I saw Margin Call yesterday – an interesting fictionalized depiction of the start of the mortgage-backed security meltdown of 2008. The film depicts one fundamental cause effectively enough, namely models that understimated the level of risk associated with mortgage-backed collateralized debt obligations, though what I have read about the crisis suggests that this may not have come as such a total surprise to the investment banking community as was depicted in the film.
Overall, I found the film accessible and interesting – an uncharacteristic portrayal of the internal dynamics of a large company. People who know a lot more about the subject than I do have called it realistic.
The film is also an interesting illustration of a complex strategic position, in which one company suddenly realizes that a major new asset class is toxic and needs to decide how to respond. Threatened with bankruptcy if they take modest losses on their highly leveraged portfolio, they decide to sell off as much as they can in one day, knowing the assets to be worse than useless, and knowing that they will spread chaos through the American financial system. One of the managers makes this point with another: “And you’re selling something that you *know* has no value” and gets the response: “We are selling to willing buyers at the current fair market price”. Among other things, this reveals the experimental nature of financial innovation, the scale of some of the risks associated with it, and the temptation to behave in intensely self-interested ways even when that is costly to others.
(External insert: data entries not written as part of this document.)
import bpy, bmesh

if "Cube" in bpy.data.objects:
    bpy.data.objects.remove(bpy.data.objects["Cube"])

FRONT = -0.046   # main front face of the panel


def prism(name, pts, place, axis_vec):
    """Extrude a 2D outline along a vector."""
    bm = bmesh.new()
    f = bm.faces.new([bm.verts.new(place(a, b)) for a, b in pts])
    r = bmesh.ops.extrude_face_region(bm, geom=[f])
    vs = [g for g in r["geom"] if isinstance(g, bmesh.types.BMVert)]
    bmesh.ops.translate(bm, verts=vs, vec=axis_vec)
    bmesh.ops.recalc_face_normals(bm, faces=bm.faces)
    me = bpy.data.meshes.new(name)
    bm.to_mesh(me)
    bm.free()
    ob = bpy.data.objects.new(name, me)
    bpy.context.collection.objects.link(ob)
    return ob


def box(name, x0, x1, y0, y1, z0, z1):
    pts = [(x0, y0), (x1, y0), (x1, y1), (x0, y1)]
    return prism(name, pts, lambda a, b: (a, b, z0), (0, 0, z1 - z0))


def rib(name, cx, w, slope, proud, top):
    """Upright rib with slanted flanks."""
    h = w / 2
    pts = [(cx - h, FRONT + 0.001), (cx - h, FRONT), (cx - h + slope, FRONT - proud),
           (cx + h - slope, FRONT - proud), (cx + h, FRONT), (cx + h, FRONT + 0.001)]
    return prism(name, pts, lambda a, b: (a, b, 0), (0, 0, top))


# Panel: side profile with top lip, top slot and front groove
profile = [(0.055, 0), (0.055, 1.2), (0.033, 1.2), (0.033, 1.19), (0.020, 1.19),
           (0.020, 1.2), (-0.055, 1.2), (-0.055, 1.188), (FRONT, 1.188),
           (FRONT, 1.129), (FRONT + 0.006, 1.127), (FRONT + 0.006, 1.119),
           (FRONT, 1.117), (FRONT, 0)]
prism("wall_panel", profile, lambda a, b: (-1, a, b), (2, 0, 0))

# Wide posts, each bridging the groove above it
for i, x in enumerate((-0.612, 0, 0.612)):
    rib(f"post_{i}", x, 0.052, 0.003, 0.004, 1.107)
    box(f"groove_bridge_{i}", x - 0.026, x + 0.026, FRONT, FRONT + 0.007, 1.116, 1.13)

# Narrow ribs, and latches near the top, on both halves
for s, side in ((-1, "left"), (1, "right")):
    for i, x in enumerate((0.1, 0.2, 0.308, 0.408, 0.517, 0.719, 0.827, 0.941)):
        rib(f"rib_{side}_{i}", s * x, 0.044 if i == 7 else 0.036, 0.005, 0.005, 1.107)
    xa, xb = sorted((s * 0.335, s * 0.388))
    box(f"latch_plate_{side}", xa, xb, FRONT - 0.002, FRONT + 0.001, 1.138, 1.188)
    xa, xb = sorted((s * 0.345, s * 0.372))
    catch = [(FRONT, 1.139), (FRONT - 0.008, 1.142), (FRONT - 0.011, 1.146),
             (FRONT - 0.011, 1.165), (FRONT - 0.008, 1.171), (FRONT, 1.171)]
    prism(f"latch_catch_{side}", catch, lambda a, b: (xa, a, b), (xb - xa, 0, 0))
The main question raised by the film, as well as by the real-world crisis that inspired it, is probably whether we would be better off with a simpler and less innovative financial system. At one point, the most senior staff member depicted describes the history of American financial crises in this way:
Its just money; its made up. Pieces of paper with pictures on it so we don’t have to kill each other just to get something to eat. It’s not wrong. And it’s certainly no different today than its ever been. 1637, 1797, 1819, 37, 57, 84, 1901, 07, 29, 1937, 1974, 1987-Jesus, didn’t that fuck up me up good-92, 97, 2000 and whatever we want to call this. It’s all just the same thing over and over; we can’t help ourselves. And you and I can’t control it, or stop it, or even slow it. Or even ever-so-slightly alter it. We just react. And we make a lot money if we get it right. And we get left by the side of the side of the road if we get it wrong.
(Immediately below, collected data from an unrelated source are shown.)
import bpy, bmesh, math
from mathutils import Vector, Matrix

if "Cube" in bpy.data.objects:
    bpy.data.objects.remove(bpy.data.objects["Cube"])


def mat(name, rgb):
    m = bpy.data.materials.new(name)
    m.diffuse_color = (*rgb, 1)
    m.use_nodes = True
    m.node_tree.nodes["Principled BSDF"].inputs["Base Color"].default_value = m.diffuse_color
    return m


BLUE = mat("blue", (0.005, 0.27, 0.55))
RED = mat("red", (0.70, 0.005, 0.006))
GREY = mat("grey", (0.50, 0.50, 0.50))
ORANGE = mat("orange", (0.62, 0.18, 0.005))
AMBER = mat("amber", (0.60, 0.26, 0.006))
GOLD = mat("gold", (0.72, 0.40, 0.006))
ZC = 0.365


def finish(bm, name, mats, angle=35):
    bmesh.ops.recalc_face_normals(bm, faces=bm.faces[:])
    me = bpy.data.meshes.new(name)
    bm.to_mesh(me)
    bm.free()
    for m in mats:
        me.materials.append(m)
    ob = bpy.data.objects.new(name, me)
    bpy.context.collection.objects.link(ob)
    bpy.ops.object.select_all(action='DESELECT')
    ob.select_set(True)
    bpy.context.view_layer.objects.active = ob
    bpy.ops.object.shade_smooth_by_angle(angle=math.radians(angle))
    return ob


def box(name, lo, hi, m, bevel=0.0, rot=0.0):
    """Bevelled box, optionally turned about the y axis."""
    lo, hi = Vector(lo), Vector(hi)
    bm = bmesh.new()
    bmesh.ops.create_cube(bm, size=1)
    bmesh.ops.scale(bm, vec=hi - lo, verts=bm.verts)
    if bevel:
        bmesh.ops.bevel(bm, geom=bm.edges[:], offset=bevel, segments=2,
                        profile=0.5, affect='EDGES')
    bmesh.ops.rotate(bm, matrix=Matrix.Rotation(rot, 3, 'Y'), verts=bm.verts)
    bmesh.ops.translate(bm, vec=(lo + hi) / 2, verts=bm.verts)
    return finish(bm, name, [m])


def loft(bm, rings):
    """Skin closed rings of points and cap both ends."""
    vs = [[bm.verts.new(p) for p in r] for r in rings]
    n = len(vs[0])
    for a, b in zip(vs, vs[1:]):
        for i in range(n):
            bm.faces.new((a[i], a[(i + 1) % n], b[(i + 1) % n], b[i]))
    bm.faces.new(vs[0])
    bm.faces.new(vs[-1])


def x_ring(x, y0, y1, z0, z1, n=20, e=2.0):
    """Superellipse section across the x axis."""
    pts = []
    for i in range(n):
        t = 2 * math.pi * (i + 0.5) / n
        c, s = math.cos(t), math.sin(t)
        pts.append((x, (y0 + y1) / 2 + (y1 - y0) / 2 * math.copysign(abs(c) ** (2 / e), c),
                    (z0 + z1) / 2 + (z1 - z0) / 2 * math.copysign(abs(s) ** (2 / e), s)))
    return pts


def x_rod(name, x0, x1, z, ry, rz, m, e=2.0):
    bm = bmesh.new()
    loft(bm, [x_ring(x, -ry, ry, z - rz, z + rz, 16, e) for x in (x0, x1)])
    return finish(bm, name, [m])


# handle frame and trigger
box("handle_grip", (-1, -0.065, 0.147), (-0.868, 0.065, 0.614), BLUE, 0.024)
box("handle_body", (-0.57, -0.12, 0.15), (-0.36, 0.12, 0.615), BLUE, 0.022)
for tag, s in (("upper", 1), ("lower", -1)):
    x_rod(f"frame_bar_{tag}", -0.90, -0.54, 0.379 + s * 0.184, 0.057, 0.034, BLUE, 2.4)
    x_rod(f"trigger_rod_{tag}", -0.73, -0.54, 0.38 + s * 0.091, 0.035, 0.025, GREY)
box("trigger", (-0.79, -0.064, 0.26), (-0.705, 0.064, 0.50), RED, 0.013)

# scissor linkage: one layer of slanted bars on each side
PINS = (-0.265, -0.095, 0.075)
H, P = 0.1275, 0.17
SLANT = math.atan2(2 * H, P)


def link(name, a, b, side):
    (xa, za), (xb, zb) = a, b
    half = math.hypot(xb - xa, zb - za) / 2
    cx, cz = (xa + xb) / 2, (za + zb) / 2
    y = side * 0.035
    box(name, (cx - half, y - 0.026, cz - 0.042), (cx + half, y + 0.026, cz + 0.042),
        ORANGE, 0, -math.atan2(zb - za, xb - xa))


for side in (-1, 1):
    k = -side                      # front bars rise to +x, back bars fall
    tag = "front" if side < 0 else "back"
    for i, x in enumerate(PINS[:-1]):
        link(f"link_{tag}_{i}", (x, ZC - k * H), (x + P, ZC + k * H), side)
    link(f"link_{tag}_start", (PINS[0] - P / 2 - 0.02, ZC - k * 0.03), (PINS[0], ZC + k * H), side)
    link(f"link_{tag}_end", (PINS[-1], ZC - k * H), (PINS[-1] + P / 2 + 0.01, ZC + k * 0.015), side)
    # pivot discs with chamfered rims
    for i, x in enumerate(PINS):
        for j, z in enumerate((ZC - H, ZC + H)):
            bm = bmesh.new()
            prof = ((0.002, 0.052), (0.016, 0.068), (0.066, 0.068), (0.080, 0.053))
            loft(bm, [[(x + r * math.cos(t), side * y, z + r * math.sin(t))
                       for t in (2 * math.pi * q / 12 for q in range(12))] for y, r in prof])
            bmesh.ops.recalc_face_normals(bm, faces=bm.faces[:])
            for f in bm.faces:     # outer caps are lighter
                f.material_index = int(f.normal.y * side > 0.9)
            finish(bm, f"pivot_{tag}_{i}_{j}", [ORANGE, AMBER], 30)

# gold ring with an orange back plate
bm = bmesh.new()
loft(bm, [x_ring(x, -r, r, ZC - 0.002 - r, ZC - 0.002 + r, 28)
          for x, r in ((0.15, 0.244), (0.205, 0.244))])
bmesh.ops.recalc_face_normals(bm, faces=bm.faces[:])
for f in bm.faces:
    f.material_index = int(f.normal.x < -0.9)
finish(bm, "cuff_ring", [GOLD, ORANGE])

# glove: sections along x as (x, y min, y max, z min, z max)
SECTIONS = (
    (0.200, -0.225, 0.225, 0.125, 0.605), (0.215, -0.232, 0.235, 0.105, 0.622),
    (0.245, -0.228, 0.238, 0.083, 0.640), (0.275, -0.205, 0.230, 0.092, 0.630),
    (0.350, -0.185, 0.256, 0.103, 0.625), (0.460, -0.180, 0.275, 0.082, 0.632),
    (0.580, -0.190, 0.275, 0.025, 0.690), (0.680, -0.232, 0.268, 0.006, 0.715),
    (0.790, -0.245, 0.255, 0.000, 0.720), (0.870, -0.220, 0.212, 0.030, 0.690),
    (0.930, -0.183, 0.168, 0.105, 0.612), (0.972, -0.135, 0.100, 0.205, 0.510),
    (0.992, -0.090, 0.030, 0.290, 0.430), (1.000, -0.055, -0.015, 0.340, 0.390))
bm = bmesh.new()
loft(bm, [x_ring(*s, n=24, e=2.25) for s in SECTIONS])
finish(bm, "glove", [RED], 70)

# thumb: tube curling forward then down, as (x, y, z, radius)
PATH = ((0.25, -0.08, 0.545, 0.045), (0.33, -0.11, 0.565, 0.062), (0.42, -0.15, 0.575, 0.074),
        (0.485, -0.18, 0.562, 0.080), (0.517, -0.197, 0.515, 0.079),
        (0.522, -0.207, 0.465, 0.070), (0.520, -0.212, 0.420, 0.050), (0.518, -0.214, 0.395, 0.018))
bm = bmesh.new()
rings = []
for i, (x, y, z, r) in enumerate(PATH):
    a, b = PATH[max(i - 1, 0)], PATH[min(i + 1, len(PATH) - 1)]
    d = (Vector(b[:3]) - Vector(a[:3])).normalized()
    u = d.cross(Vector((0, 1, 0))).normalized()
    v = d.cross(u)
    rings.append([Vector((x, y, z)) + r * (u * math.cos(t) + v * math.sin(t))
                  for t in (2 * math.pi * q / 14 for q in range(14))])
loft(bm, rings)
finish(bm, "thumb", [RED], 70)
Another lower-level manager also discusses the ethics of the business:
Listen, if you really wanna do this with your life you have to believe you’re necessary and you are. People wanna live like this in their cars and big fuckin’ houses they can’t even pay for, then you’re necessary. The only reason that they all get to continue living like kings is cause we got our fingers on the scales in their favor. I take my hand off and then the whole world gets really fuckin’ fair really fuckin’ quickly and nobody actually wants that. They say they do but they don’t. They want what we have to give them but they also wanna, you know, play innocent and pretend they have know idea where it came from. Well, thats more hypocrisy than I’m willing to swallow, so fuck em. Fuck normal people. You know, the funny thing is, tomorrow if all of this goes tits up they’re gonna crucify us for being too reckless but if we’re wrong, and everything gets back on track? Well then, the same people are gonna laugh till they piss their pants cause we’re gonna all look like the biggest pussies God ever let through the door.
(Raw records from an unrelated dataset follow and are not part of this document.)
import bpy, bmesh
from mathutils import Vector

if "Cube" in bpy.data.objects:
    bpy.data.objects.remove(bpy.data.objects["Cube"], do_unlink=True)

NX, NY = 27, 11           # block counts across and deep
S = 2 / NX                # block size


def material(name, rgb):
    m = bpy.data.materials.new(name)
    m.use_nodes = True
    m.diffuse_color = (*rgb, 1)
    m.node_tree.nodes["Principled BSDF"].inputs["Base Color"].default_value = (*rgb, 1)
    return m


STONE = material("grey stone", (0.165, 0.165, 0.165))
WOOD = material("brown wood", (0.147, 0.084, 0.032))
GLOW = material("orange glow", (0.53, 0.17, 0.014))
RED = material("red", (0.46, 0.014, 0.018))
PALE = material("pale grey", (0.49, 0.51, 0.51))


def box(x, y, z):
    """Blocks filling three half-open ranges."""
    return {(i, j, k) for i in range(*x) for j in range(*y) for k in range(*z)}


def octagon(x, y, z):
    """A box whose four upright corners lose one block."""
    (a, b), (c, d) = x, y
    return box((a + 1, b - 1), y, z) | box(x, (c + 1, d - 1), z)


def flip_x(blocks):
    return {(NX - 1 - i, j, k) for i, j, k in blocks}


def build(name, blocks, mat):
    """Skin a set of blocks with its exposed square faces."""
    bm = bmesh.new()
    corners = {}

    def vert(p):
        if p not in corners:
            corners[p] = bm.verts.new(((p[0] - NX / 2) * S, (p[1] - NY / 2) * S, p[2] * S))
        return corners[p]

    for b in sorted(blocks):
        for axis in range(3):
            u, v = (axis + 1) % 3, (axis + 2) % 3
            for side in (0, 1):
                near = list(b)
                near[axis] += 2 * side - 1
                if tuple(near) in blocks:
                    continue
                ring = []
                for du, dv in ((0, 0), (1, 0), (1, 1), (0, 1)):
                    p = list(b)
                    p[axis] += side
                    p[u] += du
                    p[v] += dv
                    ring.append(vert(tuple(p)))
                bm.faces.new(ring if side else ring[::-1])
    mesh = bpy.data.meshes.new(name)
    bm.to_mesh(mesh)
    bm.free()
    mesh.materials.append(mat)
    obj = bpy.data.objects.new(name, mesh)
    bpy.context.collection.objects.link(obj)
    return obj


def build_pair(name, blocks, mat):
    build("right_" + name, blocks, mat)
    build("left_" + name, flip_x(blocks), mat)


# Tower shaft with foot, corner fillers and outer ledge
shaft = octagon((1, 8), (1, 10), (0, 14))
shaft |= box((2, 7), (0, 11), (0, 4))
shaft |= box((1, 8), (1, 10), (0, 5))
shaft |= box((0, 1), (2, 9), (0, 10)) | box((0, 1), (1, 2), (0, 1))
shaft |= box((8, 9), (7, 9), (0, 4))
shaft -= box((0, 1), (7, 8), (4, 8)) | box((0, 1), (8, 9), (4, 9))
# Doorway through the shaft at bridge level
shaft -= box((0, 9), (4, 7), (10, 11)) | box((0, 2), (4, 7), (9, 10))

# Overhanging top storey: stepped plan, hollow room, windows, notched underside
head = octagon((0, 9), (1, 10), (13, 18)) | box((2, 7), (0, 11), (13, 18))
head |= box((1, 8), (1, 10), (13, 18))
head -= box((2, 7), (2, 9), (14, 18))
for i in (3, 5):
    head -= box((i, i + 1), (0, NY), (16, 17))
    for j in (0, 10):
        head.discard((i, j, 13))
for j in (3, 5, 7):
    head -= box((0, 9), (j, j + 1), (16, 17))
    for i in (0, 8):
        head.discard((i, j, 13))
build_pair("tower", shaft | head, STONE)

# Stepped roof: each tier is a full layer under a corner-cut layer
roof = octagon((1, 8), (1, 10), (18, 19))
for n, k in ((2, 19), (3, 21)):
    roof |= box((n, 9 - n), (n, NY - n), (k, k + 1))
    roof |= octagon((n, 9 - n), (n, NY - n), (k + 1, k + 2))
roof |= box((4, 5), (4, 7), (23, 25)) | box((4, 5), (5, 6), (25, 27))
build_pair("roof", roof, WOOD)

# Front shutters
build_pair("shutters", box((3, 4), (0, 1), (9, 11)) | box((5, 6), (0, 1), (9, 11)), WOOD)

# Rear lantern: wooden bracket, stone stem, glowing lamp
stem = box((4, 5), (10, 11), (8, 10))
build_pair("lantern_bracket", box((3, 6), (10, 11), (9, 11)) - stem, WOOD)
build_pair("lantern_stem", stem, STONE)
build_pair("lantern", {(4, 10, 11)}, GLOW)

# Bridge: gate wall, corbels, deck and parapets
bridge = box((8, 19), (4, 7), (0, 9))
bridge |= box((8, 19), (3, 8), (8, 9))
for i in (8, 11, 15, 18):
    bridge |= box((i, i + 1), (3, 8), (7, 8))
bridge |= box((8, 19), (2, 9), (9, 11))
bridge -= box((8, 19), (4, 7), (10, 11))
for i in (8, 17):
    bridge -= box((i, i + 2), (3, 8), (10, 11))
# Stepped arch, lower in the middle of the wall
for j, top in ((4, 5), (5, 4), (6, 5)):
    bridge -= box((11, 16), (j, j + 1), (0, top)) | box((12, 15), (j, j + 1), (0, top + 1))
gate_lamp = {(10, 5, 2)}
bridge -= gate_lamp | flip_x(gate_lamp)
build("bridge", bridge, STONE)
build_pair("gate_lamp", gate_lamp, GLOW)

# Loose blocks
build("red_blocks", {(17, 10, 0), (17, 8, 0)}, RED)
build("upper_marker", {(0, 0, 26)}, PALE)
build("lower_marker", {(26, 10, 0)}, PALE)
All told, the film offered what seemed like worthwhile insight into the culture of investment banks and the origins of the financial crisis, and did so in a way that was skillful and entertaining.